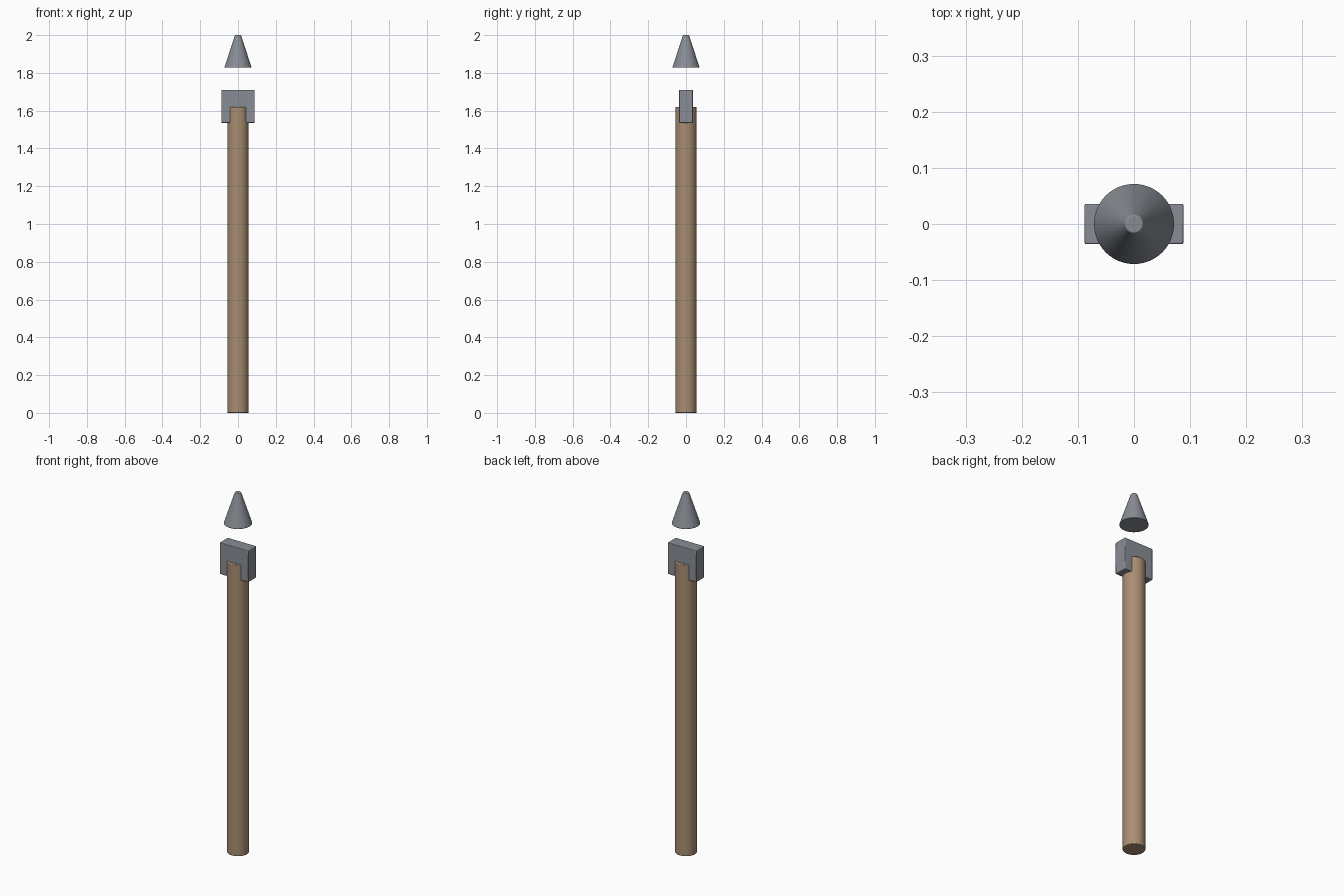
import bpy
import math

cube = bpy.data.objects.get("Cube")
if cube:
    bpy.data.objects.remove(cube, do_unlink=True)


def material(name, color):
    mat = bpy.data.materials.new(name)
    mat.use_nodes = True
    mat.diffuse_color = color
    mat.node_tree.nodes["Principled BSDF"].inputs["Base Color"].default_value = color
    return mat


def finish(name, mat, bevel):
    """Name the active object, soften its edges and shade it smooth."""
    obj = bpy.context.object
    obj.name = obj.data.name = name
    obj.data.materials.append(mat)
    bpy.ops.object.transform_apply(location=False, rotation=False, scale=True)
    mod = obj.modifiers.new("soft_edges", "BEVEL")
    mod.width = bevel
    mod.segments = 2
    mod.limit_method = "ANGLE"
    mod.angle_limit = math.radians(40)
    bpy.ops.object.shade_smooth_by_angle(angle=math.radians(35))
    return obj


wood = material("wood", (0.40, 0.27, 0.17, 1))
steel = material("steel", (0.25, 0.27, 0.30, 1))

# Round wooden shaft
shaft_top = 1.62
bpy.ops.mesh.primitive_cylinder_add(vertices=48, radius=0.056, depth=shaft_top,
                                    location=(0, 0, shaft_top / 2))
finish("shaft", wood, 0.003)

# Flat metal block straddling the top of the shaft
bpy.ops.mesh.primitive_cube_add(size=1, location=(0, 0, 1.623))
bpy.context.object.scale = (0.176, 0.072, 0.175)
finish("head_block", steel, 0.003)

# Blunt tip floating above the block
base, top = 1.828, 2.0
bpy.ops.mesh.primitive_cone_add(vertices=48, radius1=0.072, radius2=0.016,
                                depth=top - base, location=(0, 0, (base + top) / 2))
finish("tip", steel, 0.002)
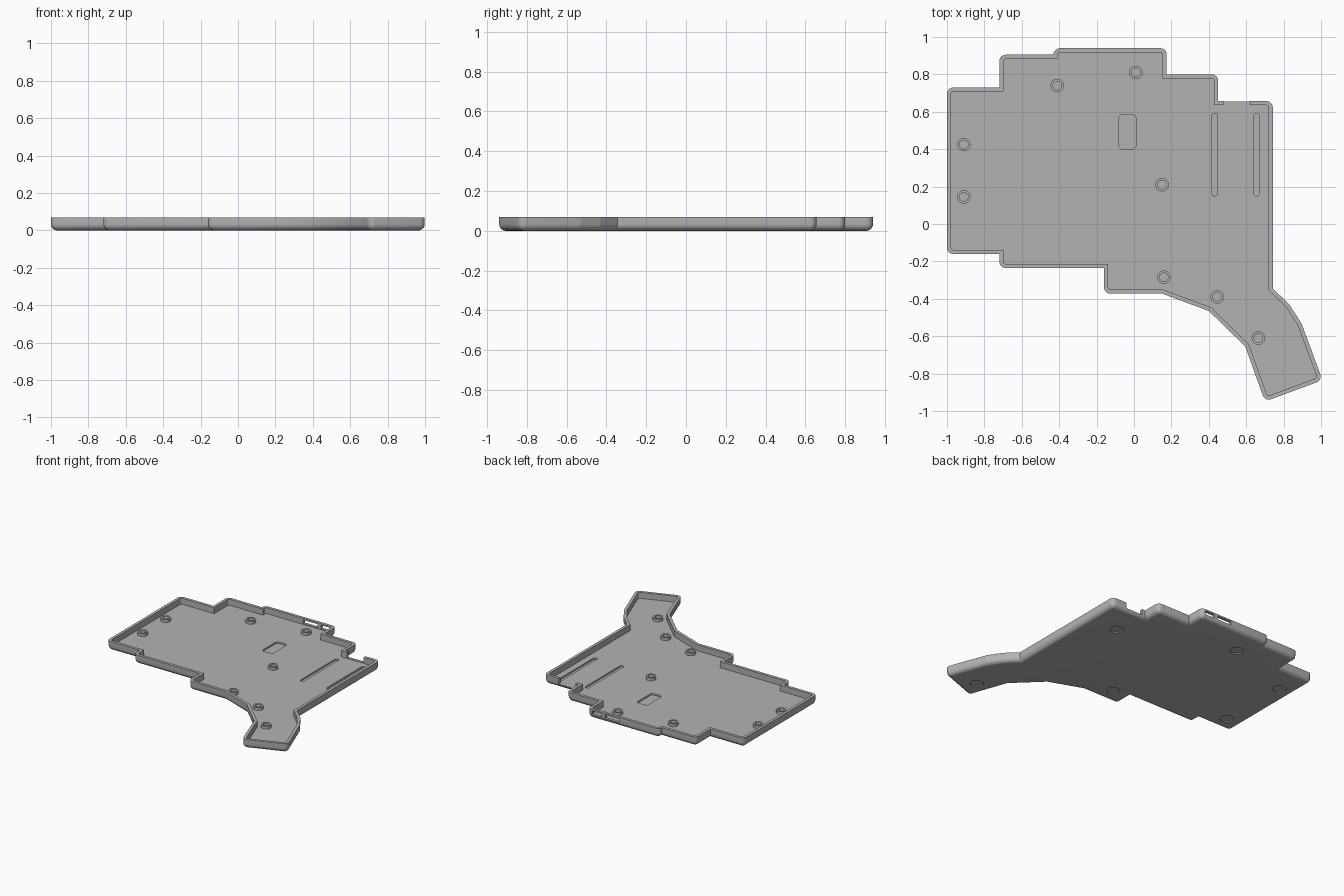
import bpy, bmesh
from math import radians, tan, cos, sin, pi
from mathutils import Vector

if "Cube" in bpy.data.objects:
    bpy.data.objects.remove(bpy.data.objects["Cube"], do_unlink=True)

HEIGHT, WALL, FLOOR, EDGE, CORNER = 0.07, 0.022, 0.024, 0.034, 0.034

grey = bpy.data.materials.new("case grey")
grey.use_nodes = True
grey.diffuse_color = (0.45, 0.45, 0.45, 1)
grey.node_tree.nodes["Principled BSDF"].inputs["Base Color"].default_value = grey.diffuse_color


def outline_loop(points, inset=0.0, radius=CORNER, steps=6):
    """Counter-clockwise outline, moved inward, with its convex corners rounded."""
    pts = [Vector(p) for p in points]
    loop = []
    for i, p in enumerate(pts):
        a = (p - pts[i - 1]).normalized()
        b = (pts[(i + 1) % len(pts)] - p).normalized()
        na, nb = Vector((-a.y, a.x)), Vector((-b.y, b.x))
        p = p + (na + nb) * inset / (1 + na.dot(nb))
        if a.cross(b) <= 0:
            loop.append(p)
            continue
        r = max(radius - inset, 0.004)
        t = r * tan(a.angle(b) / 2)
        centre = p - a * t + na * r
        turn = a.angle(b)
        for k in range(steps + 1):
            ang = turn * k / steps
            loop.append(centre + Vector((-na.x * cos(ang) + na.y * sin(ang),
                                         -na.x * sin(ang) - na.y * cos(ang))) * r)
    return loop


def loft(name, rings, caps=True):
    """Join (loop, z) rings with quads; close the ends, or join last to first."""
    bm = bmesh.new()
    rows = [[bm.verts.new((p.x, p.y, z)) for p in loop] for loop, z in rings]
    pairs = list(zip(rows, rows[1:]))
    if caps:
        bm.faces.new(rows[0][::-1])
        bm.faces.new(rows[-1])
    else:
        pairs.append((rows[-1], rows[0]))
    for lo, hi in pairs:
        n = len(lo)
        for i in range(n):
            j = (i + 1) % n
            bm.faces.new((lo[i], lo[j], hi[j], hi[i]))
    bmesh.ops.recalc_face_normals(bm, faces=bm.faces)
    mesh = bpy.data.meshes.new(name)
    bm.to_mesh(mesh)
    bm.free()
    mesh.materials.append(grey)
    obj = bpy.data.objects.new(name, mesh)
    bpy.context.collection.objects.link(obj)
    return obj


def circle(x, y, r, n=32):
    return [Vector((x + r * cos(2 * pi * k / n), y + r * sin(2 * pi * k / n))) for k in range(n)]


def rect(x0, x1, y0, y1):
    return [(x0, y0), (x1, y0), (x1, y1), (x0, y1)]


def select_only(obj):
    bpy.ops.object.select_all(action="DESELECT")
    obj.select_set(True)
    bpy.context.view_layer.objects.active = obj


def smooth(obj):
    select_only(obj)
    bpy.ops.object.shade_smooth_by_angle(angle=radians(30))


def cut(obj, cutter):
    cutter.hide_render = True
    mod = obj.modifiers.new("cut", "BOOLEAN")
    mod.operation, mod.solver, mod.object = "DIFFERENCE", "EXACT", cutter
    select_only(obj)
    bpy.ops.object.modifier_apply(modifier=mod.name)
    bpy.data.objects.remove(cutter, do_unlink=True)


# Tray outline, counter-clockwise from the left front corner
OUTLINE = [(-1, -0.16), (-0.72, -0.16), (-0.72, -0.235), (-0.16, -0.235),
           (-0.16, -0.372), (0.15, -0.372), (0.40, -0.465), (0.595, -0.655),
           (0.70, -0.949), (1.008, -0.835), (0.895, -0.53), (0.83, -0.43),
           (0.742, -0.345), (0.742, 0.657), (0.45, 0.657), (0.45, 0.80),
           (0.175, 0.80), (0.175, 0.94), (-0.43, 0.94), (-0.43, 0.905),
           (-0.72, 0.905), (-0.72, 0.73), (-1, 0.73)]

# Tray: rounded bottom edge, straight outer wall, rim, inner wall, floor
rings = []
for k in range(7):
    a = k / 6 * pi / 2
    rings.append((outline_loop(OUTLINE, EDGE * (1 - sin(a))), EDGE * (1 - cos(a))))
rings += [(outline_loop(OUTLINE), HEIGHT),
          (outline_loop(OUTLINE, WALL), HEIGHT),
          (outline_loop(OUTLINE, WALL), FLOOR)]
tray = loft("tray", rings)

# Shallow pockets in the floor: two long slots and one rounded rectangle
for x0, x1, y0, y1, r in [(0.417, 0.447, 0.15, 0.59, 0.012),
                          (0.64, 0.67, 0.15, 0.59, 0.012),
                          (-0.08, 0.01, 0.40, 0.585, 0.02)]:
    loop = outline_loop(rect(x0, x1, y0, y1), radius=r)
    cut(tray, loft("pocket_cutter", [(loop, 0.012), (loop, 0.05)]))

# Round recesses for feet under the tray
for x, y in [(-0.89, 0.51), (-0.87, -0.04), (-0.32, 0.73),
             (-0.02, -0.25), (0.51, 0.42), (0.77, -0.78)]:
    loop = circle(x, y, 0.047)
    cut(tray, loft("foot_cutter", [(loop, -0.02), (loop, 0.008)]))

# Openings in the back wall: an open notch and two ports
for x0, x1, y, z0, z1 in [(0.478, 0.62, 0.65, 0.027, 0.1),
                          (0.06, 0.14, 0.93, 0.03, 0.058),
                          (-0.09, 0.03, 0.93, 0.03, 0.058)]:
    loop = [Vector(p) for p in rect(x0, x1, y - 0.018, y + 0.05)]
    cut(tray, loft("port_cutter", [(loop, z0), (loop, z1)]))
smooth(tray)

# Hollow screw posts standing on the floor
for i, (x, y) in enumerate([(-0.41, 0.74), (0.01, 0.81), (-0.91, 0.425), (-0.91, 0.145),
                            (0.15, 0.21), (0.16, -0.285), (0.445, -0.39), (0.665, -0.61)]):
    outer, inner = circle(x, y, 0.036), circle(x, y, 0.023)
    low, top = FLOOR - 0.002, 0.046
    post = loft(f"screw_post_{i + 1}", [(outer, low), (outer, top), (inner, top), (inner, low)],
                caps=False)
    smooth(post)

What this task involves: Could you repeat exactly the lines above from the line with "bpy.data.objects.remove(cube, do_unlink=True)" up to and including the line with "obj.data.materials.append(mat)", and only those?

Problem solution:
    bpy.data.objects.remove(cube, do_unlink=True)


def material(name, color):
    mat = bpy.data.materials.new(name)
    mat.use_nodes = True
    mat.diffuse_color = color
    mat.node_tree.nodes["Principled BSDF"].inputs["Base Color"].default_value = color
    return mat


def finish(name, mat, bevel):
    """Name the active object, soften its edges and shade it smooth."""
    obj = bpy.context.object
    obj.name = obj.data.name = name
    obj.data.materials.append(mat)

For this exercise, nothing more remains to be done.